As you can see from the following examples, adopting huge font sizes gave them the graphical impact of urgent-looking posters.
Once again though, the pitfall is having text that is so large that obfuscates any other elements that guide the user deeper into the experience, and we don’t want that.
6. “Broken grid”, asymmetrical layouts
Remember how brutalism was becoming a viable style even for more commercial and established brands? This style has come to stay, at least for a while. Grids are flexible and don’t need to be super rigid as the user has become more and more proficient with the ins and outs of digital products. The truth is that pages become a bit less predictable and more interesting to read, as the following concepts exemplify.
The key is taking from the more “extreme” examples and adapting it to the products needs, when possible, unless the product is establishing itself as cutting edge – in which case, experiment and test – we don’t want anyone getting (too) lost.
7. Neuomorphism design
Material Design came along and brutalism was its counter-reaction. But those principles of material design were meanwhile also taken to the next level through pushing graphical objects to a whole other ambition of realism.
A button looks like a real-life button and minimalism helps to an aesthetic that is actually new and usable.
It’s not an easy style and does benefit from some spatial notions, but it doesn’t actually require the designer knowing 3D modelling.
The following artists decided to explore the come-back of skeuomorphism whilst fitting the current colours and ambience that are expected from certain types of products. The results were incredible.
Let’s address something though: this is not a quick style to make, highlights and shadows have to be on-point so that the elements actually look like how they’d be in real life. And it’s hardly one of those situations where one design element fits all, but surely designers will come up with quicker ways to achieve these effects.
To wrap things up

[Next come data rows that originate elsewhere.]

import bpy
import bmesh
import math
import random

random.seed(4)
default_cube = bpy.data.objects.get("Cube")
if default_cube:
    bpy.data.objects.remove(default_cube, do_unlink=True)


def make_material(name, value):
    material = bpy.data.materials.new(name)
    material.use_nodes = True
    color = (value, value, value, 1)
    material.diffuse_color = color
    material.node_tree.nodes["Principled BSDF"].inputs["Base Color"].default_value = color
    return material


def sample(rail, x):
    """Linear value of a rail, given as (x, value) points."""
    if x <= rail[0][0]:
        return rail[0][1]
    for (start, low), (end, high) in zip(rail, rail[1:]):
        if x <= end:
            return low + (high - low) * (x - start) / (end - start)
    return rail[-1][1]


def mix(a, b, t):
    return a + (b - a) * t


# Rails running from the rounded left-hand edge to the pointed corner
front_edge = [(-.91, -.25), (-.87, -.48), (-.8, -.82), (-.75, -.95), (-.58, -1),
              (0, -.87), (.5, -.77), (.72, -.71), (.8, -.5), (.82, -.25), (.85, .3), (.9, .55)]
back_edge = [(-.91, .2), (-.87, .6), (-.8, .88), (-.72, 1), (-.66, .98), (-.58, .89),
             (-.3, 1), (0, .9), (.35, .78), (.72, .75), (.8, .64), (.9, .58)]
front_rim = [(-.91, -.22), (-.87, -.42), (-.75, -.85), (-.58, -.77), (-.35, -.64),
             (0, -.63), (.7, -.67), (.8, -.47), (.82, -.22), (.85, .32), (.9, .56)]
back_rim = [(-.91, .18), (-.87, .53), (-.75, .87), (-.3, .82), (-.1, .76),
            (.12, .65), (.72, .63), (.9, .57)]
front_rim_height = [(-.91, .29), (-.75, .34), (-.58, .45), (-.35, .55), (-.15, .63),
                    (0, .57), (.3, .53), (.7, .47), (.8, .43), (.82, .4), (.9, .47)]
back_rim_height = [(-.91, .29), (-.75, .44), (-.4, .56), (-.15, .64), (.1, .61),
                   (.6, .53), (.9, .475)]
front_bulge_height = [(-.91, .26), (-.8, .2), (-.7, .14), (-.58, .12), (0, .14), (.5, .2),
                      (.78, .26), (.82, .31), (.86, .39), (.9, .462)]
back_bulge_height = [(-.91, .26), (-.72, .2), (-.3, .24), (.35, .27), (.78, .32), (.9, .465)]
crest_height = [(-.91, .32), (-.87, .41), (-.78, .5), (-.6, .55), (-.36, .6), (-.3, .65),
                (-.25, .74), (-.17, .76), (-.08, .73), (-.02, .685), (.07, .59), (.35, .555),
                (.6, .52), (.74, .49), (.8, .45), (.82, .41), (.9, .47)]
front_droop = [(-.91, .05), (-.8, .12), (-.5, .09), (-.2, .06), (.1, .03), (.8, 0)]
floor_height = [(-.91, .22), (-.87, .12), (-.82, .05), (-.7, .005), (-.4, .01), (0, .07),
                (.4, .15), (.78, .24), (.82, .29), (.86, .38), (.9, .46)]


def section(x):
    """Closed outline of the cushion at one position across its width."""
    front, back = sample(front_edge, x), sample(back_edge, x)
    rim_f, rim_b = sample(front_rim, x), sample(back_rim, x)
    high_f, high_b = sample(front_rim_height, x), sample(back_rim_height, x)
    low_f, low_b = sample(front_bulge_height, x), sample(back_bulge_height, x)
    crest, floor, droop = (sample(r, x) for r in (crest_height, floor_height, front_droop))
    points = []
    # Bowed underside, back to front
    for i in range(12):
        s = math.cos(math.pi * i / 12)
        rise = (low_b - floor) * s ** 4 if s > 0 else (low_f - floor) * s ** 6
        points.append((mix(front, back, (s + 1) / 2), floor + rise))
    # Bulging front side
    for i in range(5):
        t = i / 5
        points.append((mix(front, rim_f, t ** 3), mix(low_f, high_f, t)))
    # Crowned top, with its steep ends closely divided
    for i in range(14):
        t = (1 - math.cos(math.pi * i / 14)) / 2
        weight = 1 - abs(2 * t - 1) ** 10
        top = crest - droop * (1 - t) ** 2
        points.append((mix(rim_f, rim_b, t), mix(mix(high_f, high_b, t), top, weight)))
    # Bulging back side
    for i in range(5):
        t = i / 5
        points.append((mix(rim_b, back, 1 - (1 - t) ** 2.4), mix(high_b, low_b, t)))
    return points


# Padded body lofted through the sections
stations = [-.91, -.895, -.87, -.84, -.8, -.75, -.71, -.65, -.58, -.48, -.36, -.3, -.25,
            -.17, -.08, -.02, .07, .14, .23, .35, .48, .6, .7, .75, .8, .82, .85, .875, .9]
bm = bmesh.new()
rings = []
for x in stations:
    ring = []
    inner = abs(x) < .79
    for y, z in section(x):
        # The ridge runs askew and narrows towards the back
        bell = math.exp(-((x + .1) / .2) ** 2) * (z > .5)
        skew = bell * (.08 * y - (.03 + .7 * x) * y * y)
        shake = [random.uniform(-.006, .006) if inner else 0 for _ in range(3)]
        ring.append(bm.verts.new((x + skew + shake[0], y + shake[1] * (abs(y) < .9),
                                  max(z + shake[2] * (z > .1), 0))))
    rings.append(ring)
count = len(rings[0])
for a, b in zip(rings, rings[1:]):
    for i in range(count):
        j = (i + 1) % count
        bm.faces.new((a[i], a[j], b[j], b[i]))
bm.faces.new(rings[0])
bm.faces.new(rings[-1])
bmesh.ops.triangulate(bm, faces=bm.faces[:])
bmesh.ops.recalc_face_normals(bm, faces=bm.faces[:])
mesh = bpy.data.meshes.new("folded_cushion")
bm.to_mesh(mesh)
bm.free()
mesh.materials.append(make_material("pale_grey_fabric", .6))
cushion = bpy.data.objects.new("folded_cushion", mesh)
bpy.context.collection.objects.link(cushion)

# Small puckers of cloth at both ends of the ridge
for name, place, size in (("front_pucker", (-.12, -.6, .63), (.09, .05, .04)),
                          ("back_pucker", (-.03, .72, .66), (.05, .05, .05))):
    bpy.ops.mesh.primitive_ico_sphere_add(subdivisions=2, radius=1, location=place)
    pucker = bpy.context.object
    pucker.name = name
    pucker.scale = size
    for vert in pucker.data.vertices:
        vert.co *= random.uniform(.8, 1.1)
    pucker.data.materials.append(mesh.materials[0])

At ImaginaryCloud, we feel like there’s plenty of new stuff to be excited about in this coming year. Designers and product owners alike can start looking at their work with a new spirit of trying something new that stands out in the market, as new trends should always be a motivation to go further in what comes to stylistic choices. Who knows, maybe our explorations will build upon what’s being done and set the new trends for 2021. One can dream.